Stored data:

━━━━━━━━━━━━━━━━━━━━

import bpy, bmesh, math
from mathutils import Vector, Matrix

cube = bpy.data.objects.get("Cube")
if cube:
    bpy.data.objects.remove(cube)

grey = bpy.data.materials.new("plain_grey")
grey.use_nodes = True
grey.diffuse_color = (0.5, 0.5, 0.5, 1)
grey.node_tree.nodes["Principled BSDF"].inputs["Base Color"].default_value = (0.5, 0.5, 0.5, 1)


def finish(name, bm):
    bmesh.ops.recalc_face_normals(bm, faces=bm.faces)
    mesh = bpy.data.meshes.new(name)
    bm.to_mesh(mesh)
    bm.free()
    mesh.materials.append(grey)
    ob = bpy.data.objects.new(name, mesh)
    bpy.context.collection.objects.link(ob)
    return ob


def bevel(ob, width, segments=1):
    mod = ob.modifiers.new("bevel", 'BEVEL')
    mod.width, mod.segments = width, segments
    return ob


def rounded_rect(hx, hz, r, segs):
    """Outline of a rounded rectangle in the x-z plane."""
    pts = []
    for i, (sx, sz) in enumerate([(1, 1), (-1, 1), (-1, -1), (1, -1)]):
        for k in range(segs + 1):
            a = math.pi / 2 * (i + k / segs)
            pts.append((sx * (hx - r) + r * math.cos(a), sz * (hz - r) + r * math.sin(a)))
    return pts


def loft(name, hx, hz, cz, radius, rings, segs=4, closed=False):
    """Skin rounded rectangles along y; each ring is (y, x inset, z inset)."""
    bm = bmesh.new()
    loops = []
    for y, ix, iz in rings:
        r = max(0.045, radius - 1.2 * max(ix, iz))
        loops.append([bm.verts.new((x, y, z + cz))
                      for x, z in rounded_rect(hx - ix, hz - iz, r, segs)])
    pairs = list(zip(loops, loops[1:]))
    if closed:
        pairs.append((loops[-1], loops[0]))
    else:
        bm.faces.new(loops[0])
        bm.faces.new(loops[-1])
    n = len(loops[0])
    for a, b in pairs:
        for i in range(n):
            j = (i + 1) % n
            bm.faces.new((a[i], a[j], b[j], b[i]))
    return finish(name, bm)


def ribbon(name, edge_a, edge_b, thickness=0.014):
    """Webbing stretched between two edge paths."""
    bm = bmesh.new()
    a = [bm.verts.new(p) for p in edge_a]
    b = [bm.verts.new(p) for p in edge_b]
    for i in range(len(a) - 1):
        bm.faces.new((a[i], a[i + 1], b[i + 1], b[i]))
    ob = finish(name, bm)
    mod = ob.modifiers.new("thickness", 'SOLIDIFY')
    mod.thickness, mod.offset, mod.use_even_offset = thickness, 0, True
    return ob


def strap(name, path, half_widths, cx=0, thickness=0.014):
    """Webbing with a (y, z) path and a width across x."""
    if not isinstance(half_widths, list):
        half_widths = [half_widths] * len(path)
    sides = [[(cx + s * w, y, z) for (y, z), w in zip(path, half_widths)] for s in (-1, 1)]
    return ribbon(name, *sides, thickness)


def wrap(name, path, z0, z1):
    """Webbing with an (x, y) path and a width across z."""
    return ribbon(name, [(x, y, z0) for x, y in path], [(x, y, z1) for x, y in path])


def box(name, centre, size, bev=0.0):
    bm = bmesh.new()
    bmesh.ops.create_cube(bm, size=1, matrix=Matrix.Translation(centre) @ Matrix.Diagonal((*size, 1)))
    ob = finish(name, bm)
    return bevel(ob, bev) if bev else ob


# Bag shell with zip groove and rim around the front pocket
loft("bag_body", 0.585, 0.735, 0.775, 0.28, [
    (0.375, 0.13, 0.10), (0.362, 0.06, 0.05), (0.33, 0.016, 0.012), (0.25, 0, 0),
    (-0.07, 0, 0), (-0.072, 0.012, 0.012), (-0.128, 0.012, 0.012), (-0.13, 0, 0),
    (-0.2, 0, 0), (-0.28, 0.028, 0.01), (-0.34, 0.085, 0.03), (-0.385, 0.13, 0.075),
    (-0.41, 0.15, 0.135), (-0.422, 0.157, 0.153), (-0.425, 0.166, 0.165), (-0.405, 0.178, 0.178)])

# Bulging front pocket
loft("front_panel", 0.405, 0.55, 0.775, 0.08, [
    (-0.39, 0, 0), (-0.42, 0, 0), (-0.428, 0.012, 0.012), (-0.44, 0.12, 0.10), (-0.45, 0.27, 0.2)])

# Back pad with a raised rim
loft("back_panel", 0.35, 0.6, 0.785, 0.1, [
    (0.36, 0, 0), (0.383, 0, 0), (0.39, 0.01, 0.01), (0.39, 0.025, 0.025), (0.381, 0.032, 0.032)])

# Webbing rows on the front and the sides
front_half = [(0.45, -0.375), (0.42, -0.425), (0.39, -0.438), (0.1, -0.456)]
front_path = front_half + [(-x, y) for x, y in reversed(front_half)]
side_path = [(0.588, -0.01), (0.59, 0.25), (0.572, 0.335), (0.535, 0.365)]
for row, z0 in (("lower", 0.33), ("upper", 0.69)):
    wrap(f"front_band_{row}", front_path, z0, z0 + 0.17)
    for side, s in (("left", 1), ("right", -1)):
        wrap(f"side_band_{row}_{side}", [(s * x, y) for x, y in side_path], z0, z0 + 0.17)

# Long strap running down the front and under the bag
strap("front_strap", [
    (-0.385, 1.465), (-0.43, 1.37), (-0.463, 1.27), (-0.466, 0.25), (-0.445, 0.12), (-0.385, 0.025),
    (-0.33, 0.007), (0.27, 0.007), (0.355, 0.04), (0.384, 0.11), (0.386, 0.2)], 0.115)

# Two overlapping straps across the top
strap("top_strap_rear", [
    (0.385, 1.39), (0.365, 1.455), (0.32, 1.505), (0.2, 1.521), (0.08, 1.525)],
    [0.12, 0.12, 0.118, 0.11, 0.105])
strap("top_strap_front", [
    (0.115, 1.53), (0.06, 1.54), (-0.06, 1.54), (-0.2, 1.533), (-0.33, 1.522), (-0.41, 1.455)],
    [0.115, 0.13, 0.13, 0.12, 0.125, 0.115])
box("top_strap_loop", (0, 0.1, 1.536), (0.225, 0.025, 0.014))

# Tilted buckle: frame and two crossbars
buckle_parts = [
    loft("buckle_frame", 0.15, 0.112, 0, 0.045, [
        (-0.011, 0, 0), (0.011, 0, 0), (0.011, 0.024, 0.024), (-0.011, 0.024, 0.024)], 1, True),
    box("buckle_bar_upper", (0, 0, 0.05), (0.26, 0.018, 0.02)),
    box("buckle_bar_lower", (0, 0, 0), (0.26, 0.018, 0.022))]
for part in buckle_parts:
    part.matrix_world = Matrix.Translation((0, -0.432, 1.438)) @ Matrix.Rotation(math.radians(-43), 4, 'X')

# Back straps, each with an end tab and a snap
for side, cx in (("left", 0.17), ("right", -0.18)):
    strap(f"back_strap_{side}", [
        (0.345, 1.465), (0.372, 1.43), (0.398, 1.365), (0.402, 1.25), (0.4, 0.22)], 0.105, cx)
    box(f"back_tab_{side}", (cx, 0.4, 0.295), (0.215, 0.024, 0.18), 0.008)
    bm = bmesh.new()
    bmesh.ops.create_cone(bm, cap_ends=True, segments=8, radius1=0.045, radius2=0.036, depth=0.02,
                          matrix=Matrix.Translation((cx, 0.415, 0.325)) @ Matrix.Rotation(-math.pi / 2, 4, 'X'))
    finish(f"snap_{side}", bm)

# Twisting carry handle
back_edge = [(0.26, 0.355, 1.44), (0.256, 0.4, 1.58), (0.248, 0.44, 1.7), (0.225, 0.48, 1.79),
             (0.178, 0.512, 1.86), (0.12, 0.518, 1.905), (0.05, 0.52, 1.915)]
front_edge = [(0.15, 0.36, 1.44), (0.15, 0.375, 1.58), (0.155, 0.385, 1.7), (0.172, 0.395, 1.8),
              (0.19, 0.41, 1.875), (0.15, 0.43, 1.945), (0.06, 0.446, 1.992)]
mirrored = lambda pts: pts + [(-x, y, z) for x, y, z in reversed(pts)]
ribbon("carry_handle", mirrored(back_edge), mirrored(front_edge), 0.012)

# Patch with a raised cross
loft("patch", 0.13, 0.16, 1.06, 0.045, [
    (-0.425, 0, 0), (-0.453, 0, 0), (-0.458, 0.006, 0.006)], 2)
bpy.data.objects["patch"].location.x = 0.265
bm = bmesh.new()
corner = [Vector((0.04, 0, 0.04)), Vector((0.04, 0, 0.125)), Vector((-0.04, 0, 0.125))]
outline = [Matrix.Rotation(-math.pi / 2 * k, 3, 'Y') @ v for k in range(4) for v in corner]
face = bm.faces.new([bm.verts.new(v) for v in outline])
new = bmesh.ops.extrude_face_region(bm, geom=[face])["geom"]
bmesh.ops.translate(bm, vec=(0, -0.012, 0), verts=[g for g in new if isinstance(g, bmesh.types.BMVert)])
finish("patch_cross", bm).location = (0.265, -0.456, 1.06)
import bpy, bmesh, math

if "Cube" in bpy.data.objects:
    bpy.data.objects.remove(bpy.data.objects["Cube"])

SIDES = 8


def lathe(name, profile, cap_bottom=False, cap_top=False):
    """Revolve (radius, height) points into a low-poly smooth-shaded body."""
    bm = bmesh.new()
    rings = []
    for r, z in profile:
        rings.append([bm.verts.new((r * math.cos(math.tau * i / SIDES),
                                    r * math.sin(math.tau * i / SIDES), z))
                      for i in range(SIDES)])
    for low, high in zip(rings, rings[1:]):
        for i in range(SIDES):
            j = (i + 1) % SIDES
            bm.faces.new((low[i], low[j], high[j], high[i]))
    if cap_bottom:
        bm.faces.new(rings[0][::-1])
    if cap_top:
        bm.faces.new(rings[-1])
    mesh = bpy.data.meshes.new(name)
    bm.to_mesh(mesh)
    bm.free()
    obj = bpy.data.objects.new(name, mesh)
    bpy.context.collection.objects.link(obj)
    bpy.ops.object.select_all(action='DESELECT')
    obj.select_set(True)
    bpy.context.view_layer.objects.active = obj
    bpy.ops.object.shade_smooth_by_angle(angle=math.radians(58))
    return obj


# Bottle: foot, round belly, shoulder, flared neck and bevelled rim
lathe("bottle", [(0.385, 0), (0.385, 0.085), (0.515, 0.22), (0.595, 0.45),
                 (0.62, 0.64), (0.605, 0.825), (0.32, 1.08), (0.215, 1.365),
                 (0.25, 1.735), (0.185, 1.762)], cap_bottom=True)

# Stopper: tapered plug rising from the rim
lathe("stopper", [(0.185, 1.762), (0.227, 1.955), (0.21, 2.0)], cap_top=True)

━━━━━━━━━━━━━━━━━━━━

WORK INSTRUCTION >>
Wherever the string "faces" appears in the data above, copy the line it sits in.

TASK OUTPUT >>
    bmesh.ops.recalc_face_normals(bm, faces=bm.faces)
        bm.faces.new(loops[0])
        bm.faces.new(loops[-1])
            bm.faces.new((a[i], a[j], b[j], b[i]))
        bm.faces.new((a[i], a[i + 1], b[i + 1], b[i]))
face = bm.faces.new([bm.verts.new(v) for v in outline])
            bm.faces.new((low[i], low[j], high[j], high[i]))
        bm.faces.new(rings[0][::-1])
        bm.faces.new(rings[-1])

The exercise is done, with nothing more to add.